1. Do not Place Too Much Faith In The Star Rating From Morningstar – Some of the best mutual funds may not receive the best Morningstar rating, and even funds that get five stars from this company can still perform dismally in the future. Past performance and future performance are two different things, and the Morningstar rating system is only based on past performance. According to Morninstar fund research president Don Phillips the star rating should only be used to determine how well a fund has performed in the past, and should not be considered an indicator of how well a mutual fund will perform in the future.
2. Avoid Actively Managed Funds – A common myth is that the best mutual funds are those that are actively managed, and the facts do not bear out this misconception. The opposite is actually true, because as a whole actively managed funds tend to perform worse than those without active management. In addition active management tends to drive the cost of investing in these funds up so they are more expensive. Approximately 66% of funds that are actively managed will not meet the benchmark set, much less exceeded this goal.
3. The Facts Reported by The Fund Family Is Not Always The Whole Story – When the mutual fund families provide reports about the returns for the funds the family offers this information can be misleading. A large number of underperforming funds are liquidated or absorbed into other funds, and the initial fund basically disappears. Around 33% of actively managed funds will go this route, though this percentage is somewhat smaller for other funds. Investors may get glowing information about the successful funds that the fund family offers and the funds which did not succeed are not stated at all in the reports.
4. Expense Ratios and Turnover Rate Matter A Lot – The best mutual funds are those that have a low expense ratio and a low turnover rate. Funds that have a high expense ratio cost more for investors, and this cost is deducted from the investment return. A high turnover rate also means higher fees, because of the investment expenses involved whenever the fund buys or sells an investment. These costs are passed along to investors in the fund, and will result in a lower return on investment. A better choice is to pick funds that keep the turnover rate and expense ratio low, so there is more capital to compound and a larger future investment balance.
5. Load Fees Are Normally Unnecessary Expense – Some experts believe that the best mutual funds are load funds, but most experts agree that load fees are not necessary.

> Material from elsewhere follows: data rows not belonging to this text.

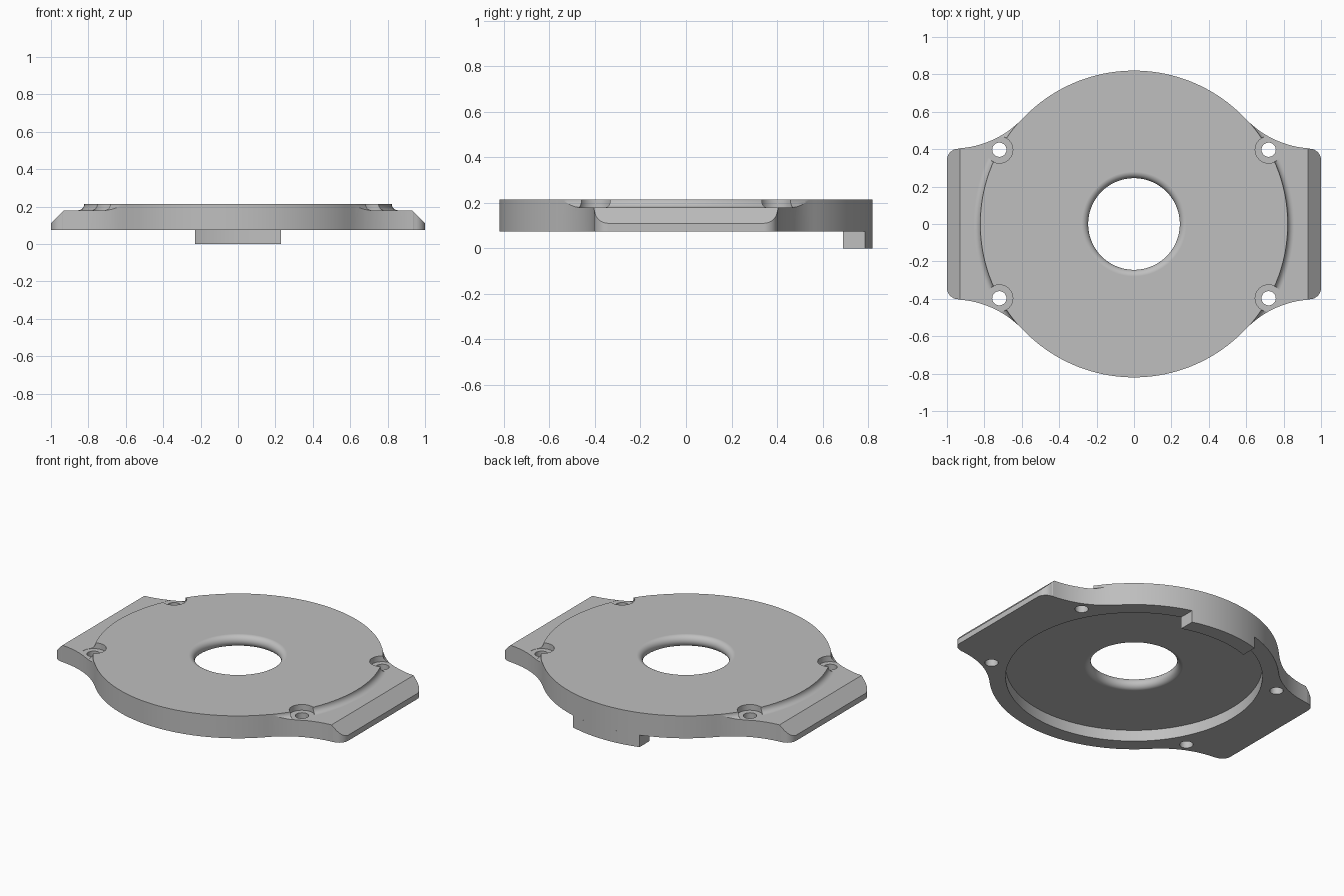
import bpy, bmesh
from math import sin, cos, radians, pi, asin
from mathutils import Vector

if "Cube" in bpy.data.objects:
    bpy.data.objects.remove(bpy.data.objects["Cube"], do_unlink=True)

metal = bpy.data.materials.new("plain_grey")
metal.use_nodes = True
GREY = (0.52, 0.52, 0.52, 1)
metal.diffuse_color = GREY
metal.node_tree.nodes["Principled BSDF"].inputs["Base Color"].default_value = GREY

BASE, EAR_TOP, TOP = 0.075, 0.18, 0.215   # heights of the plate
R_DISC, R_RECESS, R_HOLE = 0.82, 0.727, 0.245


def arc(cx, cy, r, a0, a1, n):
    angles = [radians(a0 + (a1 - a0) * i / n) for i in range(n + 1)]
    return [(cx + r * cos(a), cy + r * sin(a)) for a in angles]


def finish(name, bm):
    bmesh.ops.recalc_face_normals(bm, faces=bm.faces)
    mesh = bpy.data.meshes.new(name)
    bm.to_mesh(mesh)
    bm.free()
    mesh.materials.append(metal)
    obj = bpy.data.objects.new(name, mesh)
    bpy.context.collection.objects.link(obj)
    return obj


def prism(name, points, depth):
    bm = bmesh.new()
    face = bm.faces.new([bm.verts.new(p) for p in points])
    out = bmesh.ops.extrude_face_region(bm, geom=[face])
    moved = [v for v in out["geom"] if isinstance(v, bmesh.types.BMVert)]
    bmesh.ops.translate(bm, verts=moved, vec=Vector(depth))
    return finish(name, bm)


def revolve(name, profile, steps, closed=False, centre=(0, 0)):
    bm = bmesh.new()
    verts = [bm.verts.new((r, 0, z)) for r, z in profile]
    edges = [bm.edges.new(pair) for pair in zip(verts, verts[1:])]
    if closed:
        edges.append(bm.edges.new((verts[-1], verts[0])))
    bmesh.ops.spin(bm, geom=verts + edges, cent=(0, 0, 0), axis=(0, 0, 1),
                   angle=2 * pi, steps=steps)
    bmesh.ops.remove_doubles(bm, verts=bm.verts, dist=1e-5)
    bmesh.ops.translate(bm, verts=bm.verts, vec=(*centre, 0))
    return finish(name, bm)


# Plate outline: rounded ear corner, concave flare, disc rim, then mirrored
quarter = (arc(0.94, 0.342, 0.06, 0, 88, 8)
           + arc(0.971, 0.922, 0.519, -93.5, -136.5, 16)
           + arc(0, 0, R_DISC, 43.5, 90, 20)[1:])
upper = quarter + [(-x, y) for x, y in reversed(quarter[:-1])]
outline = upper + [(-x, -y) for x, y in upper]
plate = prism("plate", [(x, y, BASE) for x, y in outline], (0, 0, TOP - BASE))

cutters = []

# Lowered ears with a cove running up to the disc
cove = arc(R_DISC + 0.037, TOP, 0.035, 180, 270, 8)
cutters.append(revolve("ear_step_cutter",
                       cove + [(1.5, EAR_TOP), (1.5, 0.3), (cove[0][0], 0.3)],
                       128, closed=True))

# Underside recess and centre hole with a rounded lip
lip = TOP - EAR_TOP
nose = arc(R_HOLE + lip, EAR_TOP, lip, 270, 90, 16)
cutters.append(revolve("centre_cutter",
                       [(0, 0), (R_RECESS, 0), (R_RECESS, EAR_TOP - lip)]
                       + nose + [(R_HOLE + lip, 0.3), (0, 0.3)], 128))

# Sloped outer edges and counterbored screw holes
for sx in (-1, 1):
    slope = [(0.89, 0.22), (1.04, 0.07), (1.04, 0.22)]
    cutters.append(prism("edge_slope_cutter",
                         [(sx * x, -0.6, z) for x, z in slope], (0, 1.2, 0)))
    for sy in (-1, 1):
        bore = [(0, 0), (0.038, 0), (0.038, EAR_TOP - 0.001),
                (0.072, EAR_TOP - 0.001), (0.072, 0.3), (0, 0.3)]
        cutters.append(revolve("screw_hole_cutter", bore, 32,
                               centre=(sx * 0.72, sy * 0.397)))

for cutter in cutters:
    cutter.hide_render = True
    mod = plate.modifiers.new("cut", "BOOLEAN")
    mod.operation, mod.solver, mod.object = "DIFFERENCE", "EXACT", cutter

# Bake the cuts and drop the cutters
graph = bpy.context.evaluated_depsgraph_get()
baked = bpy.data.meshes.new_from_object(plate.evaluated_get(graph))
plate.modifiers.clear()
plate.data = baked
for cutter in cutters:
    bpy.data.objects.remove(cutter, do_unlink=True)
baked.materials.clear()
baked.materials.append(metal)

# Locating tab below the back rim, with straight sides
HALF = 0.23


def tab_arc(r):
    a = asin(HALF / r) * 180 / pi
    return arc(0, 0, r, 90 - a, 90 + a, 16)


tab_points = tab_arc(R_DISC) + tab_arc(R_RECESS)[::-1]
tab = prism("locating_tab", [(x, y, 0) for x, y in tab_points], (0, 0, BASE))

# Smooth curved walls, keep machined edges crisp
for obj in (plate, tab):
    bpy.ops.object.select_all(action="DESELECT")
    obj.select_set(True)
    bpy.context.view_layer.objects.active = obj
    bpy.ops.object.shade_smooth_by_angle(angle=radians(30))
    weighted = obj.modifiers.new("even_shading", "WEIGHTED_NORMAL")
    weighted.keep_sharp = True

A load fund charges a fee which is designed to cover the cost of the investment advice received, but some unscrupulous brokers will direct clients to load fees to increase the amount that the broker makes on the investment. Some load funds pay the broker for every investor directed to the specific fund. If investment advice is actually needed then a financial planner may be a better choice, and if this advice is not needed the load fee is a waste of money.